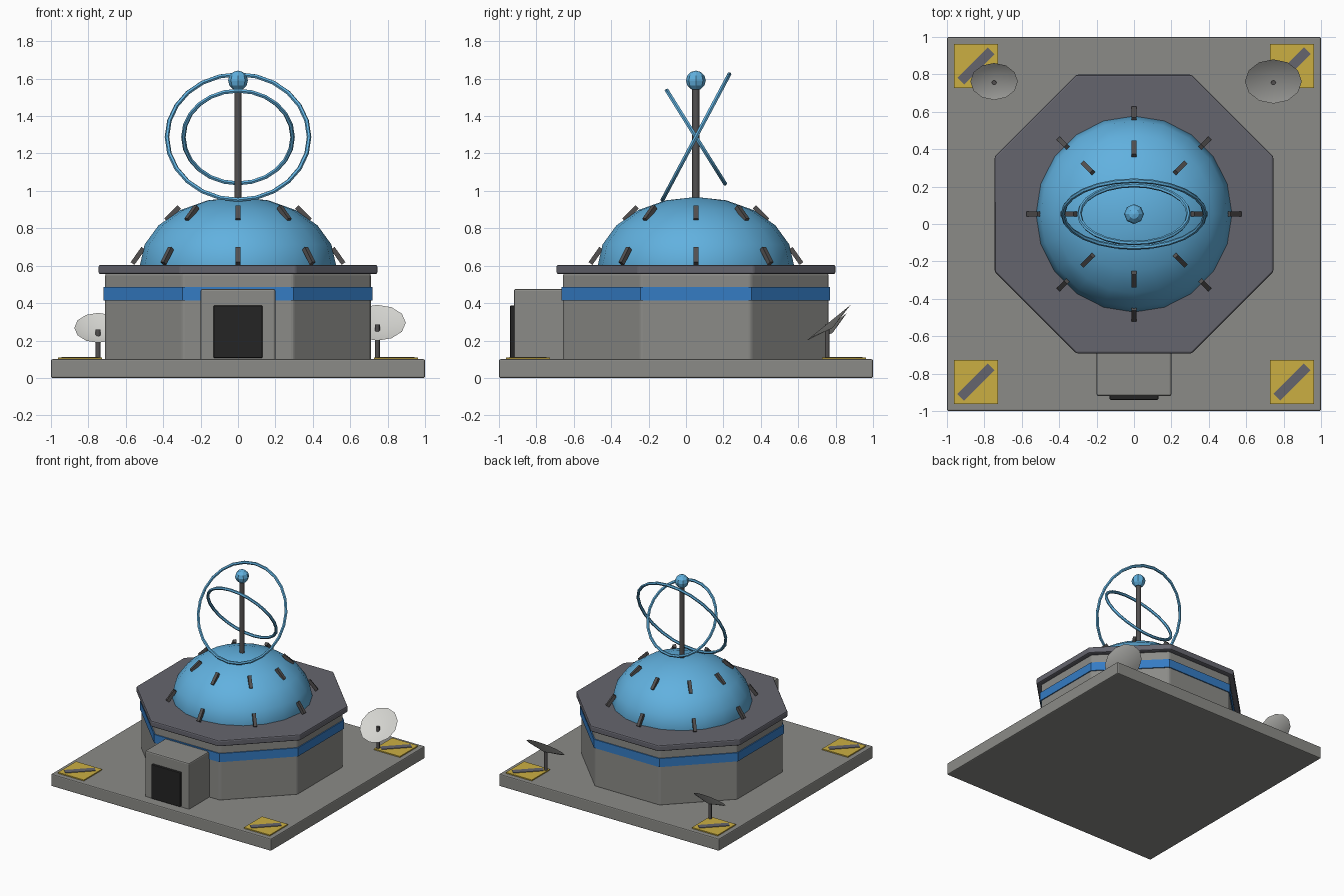
import bpy
from math import pi, radians, sin, cos, atan2
from mathutils import Vector

cube = bpy.data.objects.get("Cube")
if cube:
    bpy.data.objects.remove(cube, do_unlink=True)


def material(name, r, g, b):
    m = bpy.data.materials.new(name)
    m.use_nodes = True
    m.diffuse_color = (r, g, b, 1)
    m.node_tree.nodes["Principled BSDF"].inputs["Base Color"].default_value = (r, g, b, 1)
    return m


concrete = material("concrete grey", 0.26, 0.26, 0.245)
slate = material("slate grey", 0.13, 0.13, 0.155)
dark = material("dark metal", 0.085, 0.08, 0.08)
black = material("door black", 0.018, 0.018, 0.018)
sky = material("dome blue", 0.12, 0.44, 0.74)
royal = material("band blue", 0.035, 0.20, 0.55)
yellow = material("pad yellow", 0.60, 0.43, 0.055)
white = material("dish white", 0.66, 0.66, 0.63)


def finish(name, mat, bevel=0, smooth=0):
    ob = bpy.context.object
    ob.name = name
    ob.data.materials.append(mat)
    if smooth:
        bpy.ops.object.shade_smooth_by_angle(angle=radians(smooth))
    if bevel:
        mod = ob.modifiers.new("soft edges", 'BEVEL')
        mod.width = bevel
        mod.segments = 2
    return ob


def box(name, mat, loc, size, rot=(0, 0, 0), bevel=0):
    bpy.ops.mesh.primitive_cube_add(size=1, location=loc, rotation=rot)
    ob = finish(name, mat, bevel)
    ob.scale = size
    bpy.context.view_layer.update()
    bpy.ops.object.transform_apply(location=False, rotation=False, scale=True)
    return ob


def prism(name, mat, sides, radius, z0, z1, xy, turn=0, bevel=0, smooth=0):
    bpy.ops.mesh.primitive_cylinder_add(vertices=sides, radius=radius, depth=z1 - z0,
                                        location=(*xy, (z0 + z1) / 2), rotation=(0, 0, turn))
    return finish(name, mat, bevel, smooth)


CENTRE = (0, 0.053)


def octagon(name, mat, apothem, z0, z1, bevel=0):
    return prism(name, mat, 8, apothem / cos(pi / 8), z0, z1, CENTRE, pi / 8, bevel)


# Ground slab with marked corner pads
box("base_slab", concrete, (0, 0, 0.05), (2, 2, 0.1), bevel=0.008)
for x in (-0.845, 0.845):
    for y in (-0.845, 0.845):
        box("corner_pad", yellow, (x, y, 0.103), (0.235, 0.235, 0.012))
        box("pad_stripe", slate, (x, y, 0.109), (0.23, 0.05, 0.008), (0, 0, pi / 4))

# Octagonal building, painted band and roof
octagon("building_wall", concrete, 0.71, 0.09, 0.56, 0.012)
octagon("wall_band", royal, 0.718, 0.415, 0.485)
octagon("roof_slab", slate, 0.745, 0.555, 0.605, 0.01)

# Entrance
box("entrance_block", concrete, (0, -0.76, 0.283), (0.4, 0.32, 0.385), bevel=0.01)
box("entrance_door", black, (0, -0.925, 0.247), (0.26, 0.03, 0.28), bevel=0.004)

# Dome: upper half of a flattened sphere
bpy.ops.mesh.primitive_uv_sphere_add(segments=20, ring_count=10, radius=0.525, location=(*CENTRE, 0.6))
dome = finish("dome", sky, smooth=40)
dome.scale.z = 0.7
bpy.ops.object.transform_apply(location=False, rotation=False, scale=True)

# Two rows of ribs lying along the dome: outer and inner radius, low and high z
for r0, r1, z0, z1 in ((0.565, 0.505, 0.61, 0.695), (0.378, 0.32, 0.85, 0.908)):
    lean = atan2(r0 - r1, z1 - z0)
    for i in range(8):
        a = i * pi / 4
        r = (r0 + r1) / 2
        loc = (r * cos(a), CENTRE[1] + r * sin(a), (z0 + z1) / 2)
        box("dome_rib", dark, loc, (0.025, 0.025, 0.1), (0, -lean, a))

# Mast with ball and two crossed rings
prism("mast", dark, 8, 0.02, 0.94, 1.57, CENTRE, smooth=60)
bpy.ops.mesh.primitive_uv_sphere_add(segments=8, ring_count=6, radius=0.053, location=(*CENTRE, 1.59))
finish("mast_ball", sky)
for name, radius, tilt in (("large_ring", 0.38, 62), ("small_ring", 0.292, -58)):
    bpy.ops.mesh.primitive_torus_add(major_segments=24, minor_segments=6, major_radius=radius,
                                     minor_radius=0.012, location=(*CENTRE, 1.288),
                                     rotation=(radians(tilt), 0, 0))
    finish(name, sky, smooth=50)

# Dishes on posts at the back: shallow open cones tilted to the front
for side, x, radius, z in (("left", 0.745, 0.152, 0.295), ("right", -0.748, 0.127, 0.268)):
    prism(side + "_dish_post", dark, 8, 0.013, 0.1, z - 0.01, (x, 0.755), smooth=60)
    bpy.ops.mesh.primitive_cone_add(vertices=12, radius1=0, radius2=radius, depth=0.035, end_fill_type='NOTHING',
                                    rotation=(radians(39), 0, 0))
    dish = finish(side + "_dish", white, smooth=40)
    axis = Vector((0, -sin(radians(39)), cos(radians(39))))
    dish.location = Vector((x, 0.762, z)) - axis * 0.0175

########

Write out the listing above again, exactly, but with no pictures in the copy.

import bpy
from math import pi, radians, sin, cos, atan2
from mathutils import Vector

cube = bpy.data.objects.get("Cube")
if cube:
    bpy.data.objects.remove(cube, do_unlink=True)


def material(name, r, g, b):
    m = bpy.data.materials.new(name)
    m.use_nodes = True
    m.diffuse_color = (r, g, b, 1)
    m.node_tree.nodes["Principled BSDF"].inputs["Base Color"].default_value = (r, g, b, 1)
    return m


concrete = material("concrete grey", 0.26, 0.26, 0.245)
slate = material("slate grey", 0.13, 0.13, 0.155)
dark = material("dark metal", 0.085, 0.08, 0.08)
black = material("door black", 0.018, 0.018, 0.018)
sky = material("dome blue", 0.12, 0.44, 0.74)
royal = material("band blue", 0.035, 0.20, 0.55)
yellow = material("pad yellow", 0.60, 0.43, 0.055)
white = material("dish white", 0.66, 0.66, 0.63)


def finish(name, mat, bevel=0, smooth=0):
    ob = bpy.context.object
    ob.name = name
    ob.data.materials.append(mat)
    if smooth:
        bpy.ops.object.shade_smooth_by_angle(angle=radians(smooth))
    if bevel:
        mod = ob.modifiers.new("soft edges", 'BEVEL')
        mod.width = bevel
        mod.segments = 2
    return ob


def box(name, mat, loc, size, rot=(0, 0, 0), bevel=0):
    bpy.ops.mesh.primitive_cube_add(size=1, location=loc, rotation=rot)
    ob = finish(name, mat, bevel)
    ob.scale = size
    bpy.context.view_layer.update()
    bpy.ops.object.transform_apply(location=False, rotation=False, scale=True)
    return ob


def prism(name, mat, sides, radius, z0, z1, xy, turn=0, bevel=0, smooth=0):
    bpy.ops.mesh.primitive_cylinder_add(vertices=sides, radius=radius, depth=z1 - z0,
                                        location=(*xy, (z0 + z1) / 2), rotation=(0, 0, turn))
    return finish(name, mat, bevel, smooth)


CENTRE = (0, 0.053)


def octagon(name, mat, apothem, z0, z1, bevel=0):
    return prism(name, mat, 8, apothem / cos(pi / 8), z0, z1, CENTRE, pi / 8, bevel)


# Ground slab with marked corner pads
box("base_slab", concrete, (0, 0, 0.05), (2, 2, 0.1), bevel=0.008)
for x in (-0.845, 0.845):
    for y in (-0.845, 0.845):
        box("corner_pad", yellow, (x, y, 0.103), (0.235, 0.235, 0.012))
        box("pad_stripe", slate, (x, y, 0.109), (0.23, 0.05, 0.008), (0, 0, pi / 4))

# Octagonal building, painted band and roof
octagon("building_wall", concrete, 0.71, 0.09, 0.56, 0.012)
octagon("wall_band", royal, 0.718, 0.415, 0.485)
octagon("roof_slab", slate, 0.745, 0.555, 0.605, 0.01)

# Entrance
box("entrance_block", concrete, (0, -0.76, 0.283), (0.4, 0.32, 0.385), bevel=0.01)
box("entrance_door", black, (0, -0.925, 0.247), (0.26, 0.03, 0.28), bevel=0.004)

# Dome: upper half of a flattened sphere
bpy.ops.mesh.primitive_uv_sphere_add(segments=20, ring_count=10, radius=0.525, location=(*CENTRE, 0.6))
dome = finish("dome", sky, smooth=40)
dome.scale.z = 0.7
bpy.ops.object.transform_apply(location=False, rotation=False, scale=True)

# Two rows of ribs lying along the dome: outer and inner radius, low and high z
for r0, r1, z0, z1 in ((0.565, 0.505, 0.61, 0.695), (0.378, 0.32, 0.85, 0.908)):
    lean = atan2(r0 - r1, z1 - z0)
    for i in range(8):
        a = i * pi / 4
        r = (r0 + r1) / 2
        loc = (r * cos(a), CENTRE[1] + r * sin(a), (z0 + z1) / 2)
        box("dome_rib", dark, loc, (0.025, 0.025, 0.1), (0, -lean, a))

# Mast with ball and two crossed rings
prism("mast", dark, 8, 0.02, 0.94, 1.57, CENTRE, smooth=60)
bpy.ops.mesh.primitive_uv_sphere_add(segments=8, ring_count=6, radius=0.053, location=(*CENTRE, 1.59))
finish("mast_ball", sky)
for name, radius, tilt in (("large_ring", 0.38, 62), ("small_ring", 0.292, -58)):
    bpy.ops.mesh.primitive_torus_add(major_segments=24, minor_segments=6, major_radius=radius,
                                     minor_radius=0.012, location=(*CENTRE, 1.288),
                                     rotation=(radians(tilt), 0, 0))
    finish(name, sky, smooth=50)

# Dishes on posts at the back: shallow open cones tilted to the front
for side, x, radius, z in (("left", 0.745, 0.152, 0.295), ("right", -0.748, 0.127, 0.268)):
    prism(side + "_dish_post", dark, 8, 0.013, 0.1, z - 0.01, (x, 0.755), smooth=60)
    bpy.ops.mesh.primitive_cone_add(vertices=12, radius1=0, radius2=radius, depth=0.035, end_fill_type='NOTHING',
                                    rotation=(radians(39), 0, 0))
    dish = finish(side + "_dish", white, smooth=40)
    axis = Vector((0, -sin(radians(39)), cos(radians(39))))
    dish.location = Vector((x, 0.762, z)) - axis * 0.0175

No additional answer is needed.